Recorded information section start

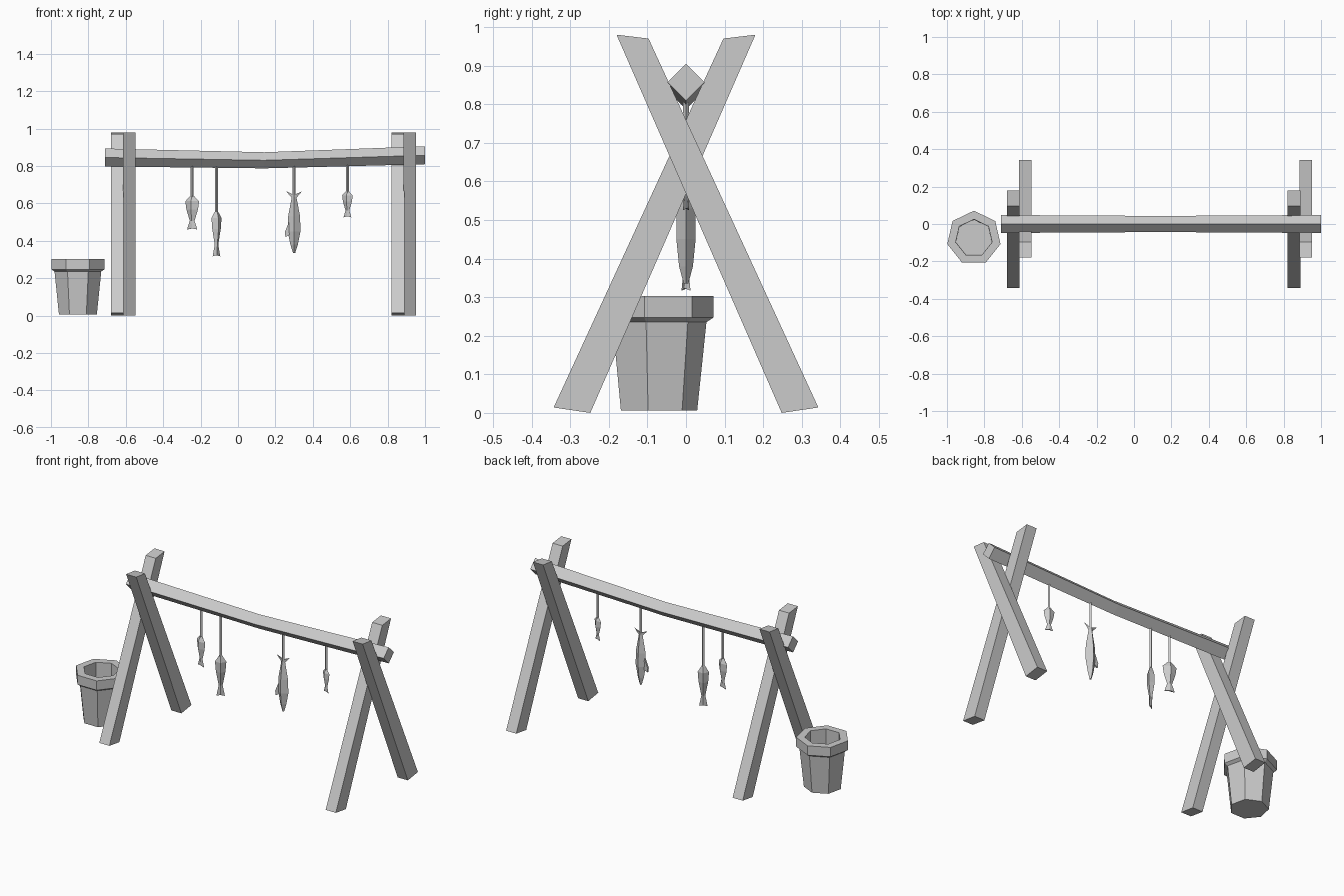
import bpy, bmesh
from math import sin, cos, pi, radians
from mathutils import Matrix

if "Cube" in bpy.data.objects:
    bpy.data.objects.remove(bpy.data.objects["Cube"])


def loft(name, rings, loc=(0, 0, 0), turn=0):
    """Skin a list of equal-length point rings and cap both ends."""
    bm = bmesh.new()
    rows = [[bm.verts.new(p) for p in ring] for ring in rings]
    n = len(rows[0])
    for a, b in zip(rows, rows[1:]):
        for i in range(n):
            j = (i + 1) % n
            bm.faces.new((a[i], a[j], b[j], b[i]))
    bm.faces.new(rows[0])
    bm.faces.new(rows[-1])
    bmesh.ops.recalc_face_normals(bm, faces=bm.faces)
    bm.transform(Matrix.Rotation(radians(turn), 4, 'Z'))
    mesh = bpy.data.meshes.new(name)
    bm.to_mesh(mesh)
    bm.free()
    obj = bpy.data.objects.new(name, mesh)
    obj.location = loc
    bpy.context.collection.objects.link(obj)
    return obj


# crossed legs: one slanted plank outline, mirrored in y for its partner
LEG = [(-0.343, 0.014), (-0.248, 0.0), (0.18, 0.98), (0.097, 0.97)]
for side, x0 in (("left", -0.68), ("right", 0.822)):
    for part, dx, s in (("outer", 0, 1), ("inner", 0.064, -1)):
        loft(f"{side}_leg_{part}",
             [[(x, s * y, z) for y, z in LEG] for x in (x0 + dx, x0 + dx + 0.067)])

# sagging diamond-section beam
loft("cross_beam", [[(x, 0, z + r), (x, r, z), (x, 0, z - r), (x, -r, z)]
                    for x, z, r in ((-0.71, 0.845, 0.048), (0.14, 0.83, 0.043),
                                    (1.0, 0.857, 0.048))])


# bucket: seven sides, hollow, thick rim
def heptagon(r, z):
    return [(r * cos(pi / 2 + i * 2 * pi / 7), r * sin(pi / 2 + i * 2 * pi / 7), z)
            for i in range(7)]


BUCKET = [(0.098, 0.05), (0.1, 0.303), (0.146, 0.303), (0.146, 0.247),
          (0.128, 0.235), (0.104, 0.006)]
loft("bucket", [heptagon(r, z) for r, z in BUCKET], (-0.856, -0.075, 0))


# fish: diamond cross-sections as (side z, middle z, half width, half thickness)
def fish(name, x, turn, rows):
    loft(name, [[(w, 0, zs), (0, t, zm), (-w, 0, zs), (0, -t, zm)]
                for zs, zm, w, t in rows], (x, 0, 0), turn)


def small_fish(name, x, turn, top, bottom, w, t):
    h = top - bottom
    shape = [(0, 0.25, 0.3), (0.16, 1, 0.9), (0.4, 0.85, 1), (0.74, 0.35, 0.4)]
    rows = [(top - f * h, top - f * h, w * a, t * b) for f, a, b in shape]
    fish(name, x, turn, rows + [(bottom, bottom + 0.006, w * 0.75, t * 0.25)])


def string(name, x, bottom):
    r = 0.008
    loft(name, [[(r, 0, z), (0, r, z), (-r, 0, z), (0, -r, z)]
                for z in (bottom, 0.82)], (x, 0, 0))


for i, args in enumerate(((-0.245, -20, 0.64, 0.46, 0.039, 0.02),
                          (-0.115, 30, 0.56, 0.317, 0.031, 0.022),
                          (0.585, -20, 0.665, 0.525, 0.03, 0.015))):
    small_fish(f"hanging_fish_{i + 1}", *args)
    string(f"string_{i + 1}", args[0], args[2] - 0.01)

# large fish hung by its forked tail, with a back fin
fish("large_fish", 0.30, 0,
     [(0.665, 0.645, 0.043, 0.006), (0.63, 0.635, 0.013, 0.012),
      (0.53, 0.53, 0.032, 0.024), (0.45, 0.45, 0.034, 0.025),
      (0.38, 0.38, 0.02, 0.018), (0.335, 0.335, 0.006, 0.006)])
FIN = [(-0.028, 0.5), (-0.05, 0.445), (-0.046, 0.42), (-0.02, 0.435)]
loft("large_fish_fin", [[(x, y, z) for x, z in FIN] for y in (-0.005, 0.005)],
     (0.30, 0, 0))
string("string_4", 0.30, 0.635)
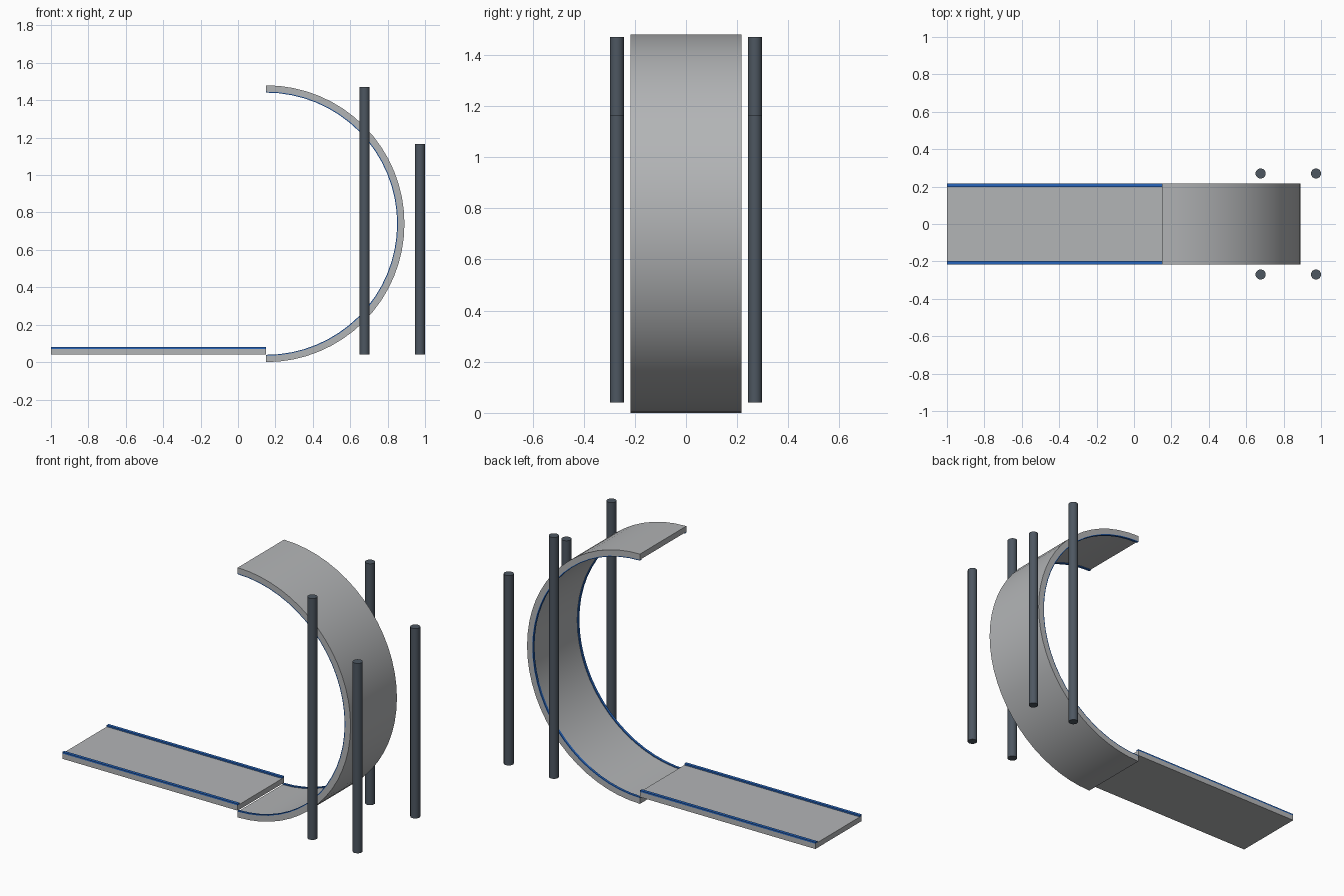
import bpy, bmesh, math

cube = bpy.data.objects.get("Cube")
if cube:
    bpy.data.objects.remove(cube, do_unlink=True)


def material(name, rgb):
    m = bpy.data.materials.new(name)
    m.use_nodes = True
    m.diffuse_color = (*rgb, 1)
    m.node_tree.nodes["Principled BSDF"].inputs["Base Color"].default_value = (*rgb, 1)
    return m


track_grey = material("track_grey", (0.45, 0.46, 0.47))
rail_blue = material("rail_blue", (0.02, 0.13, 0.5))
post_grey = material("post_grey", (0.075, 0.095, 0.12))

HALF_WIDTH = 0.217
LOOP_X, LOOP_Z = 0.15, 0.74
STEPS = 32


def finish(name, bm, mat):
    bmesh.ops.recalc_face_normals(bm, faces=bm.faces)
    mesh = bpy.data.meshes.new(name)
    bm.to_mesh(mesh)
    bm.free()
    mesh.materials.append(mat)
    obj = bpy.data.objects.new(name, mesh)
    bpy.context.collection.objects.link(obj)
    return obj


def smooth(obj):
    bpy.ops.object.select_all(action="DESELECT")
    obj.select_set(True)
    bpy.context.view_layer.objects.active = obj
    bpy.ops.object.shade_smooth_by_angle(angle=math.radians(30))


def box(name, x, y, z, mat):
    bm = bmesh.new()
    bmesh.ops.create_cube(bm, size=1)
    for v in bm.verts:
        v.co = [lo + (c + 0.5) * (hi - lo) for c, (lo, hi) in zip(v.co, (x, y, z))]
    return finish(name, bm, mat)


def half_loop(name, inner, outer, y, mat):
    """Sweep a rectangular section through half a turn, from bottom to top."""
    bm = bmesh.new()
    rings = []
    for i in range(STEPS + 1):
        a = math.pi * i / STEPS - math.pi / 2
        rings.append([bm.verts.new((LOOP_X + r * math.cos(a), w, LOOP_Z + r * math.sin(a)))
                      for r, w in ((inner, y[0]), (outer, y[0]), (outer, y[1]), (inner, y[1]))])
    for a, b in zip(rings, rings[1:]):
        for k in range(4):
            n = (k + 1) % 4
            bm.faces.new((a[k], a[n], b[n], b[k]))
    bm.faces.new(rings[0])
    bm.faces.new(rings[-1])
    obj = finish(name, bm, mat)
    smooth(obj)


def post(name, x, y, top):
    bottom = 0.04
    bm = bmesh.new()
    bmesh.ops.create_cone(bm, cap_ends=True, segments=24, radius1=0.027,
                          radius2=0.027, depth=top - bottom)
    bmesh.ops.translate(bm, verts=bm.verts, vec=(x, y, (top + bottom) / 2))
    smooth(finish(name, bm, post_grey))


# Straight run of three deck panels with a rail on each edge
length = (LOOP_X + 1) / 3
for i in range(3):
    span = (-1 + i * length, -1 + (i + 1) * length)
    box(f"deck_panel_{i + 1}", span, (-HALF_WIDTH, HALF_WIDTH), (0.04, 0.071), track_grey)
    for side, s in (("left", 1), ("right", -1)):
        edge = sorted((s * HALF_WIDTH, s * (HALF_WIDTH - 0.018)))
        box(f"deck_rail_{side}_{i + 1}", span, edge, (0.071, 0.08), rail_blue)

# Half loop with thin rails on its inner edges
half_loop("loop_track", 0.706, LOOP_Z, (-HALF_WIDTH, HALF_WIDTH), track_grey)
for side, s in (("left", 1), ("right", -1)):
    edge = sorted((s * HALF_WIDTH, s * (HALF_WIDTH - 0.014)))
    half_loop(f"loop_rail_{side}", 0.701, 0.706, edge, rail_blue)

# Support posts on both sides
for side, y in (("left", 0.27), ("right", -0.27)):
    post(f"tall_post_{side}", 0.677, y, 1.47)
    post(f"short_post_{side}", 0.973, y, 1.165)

Recorded information section end

▸ **Exercise details**:
All lines in the entries above that hold the word "inner" need to be copied.

▸ **Response for this exercise**:
    for part, dx, s in (("outer", 0, 1), ("inner", 0.064, -1)):
def half_loop(name, inner, outer, y, mat):
                      for r, w in ((inner, y[0]), (outer, y[0]), (outer, y[1]), (inner, y[1]))])
# Half loop with thin rails on its inner edges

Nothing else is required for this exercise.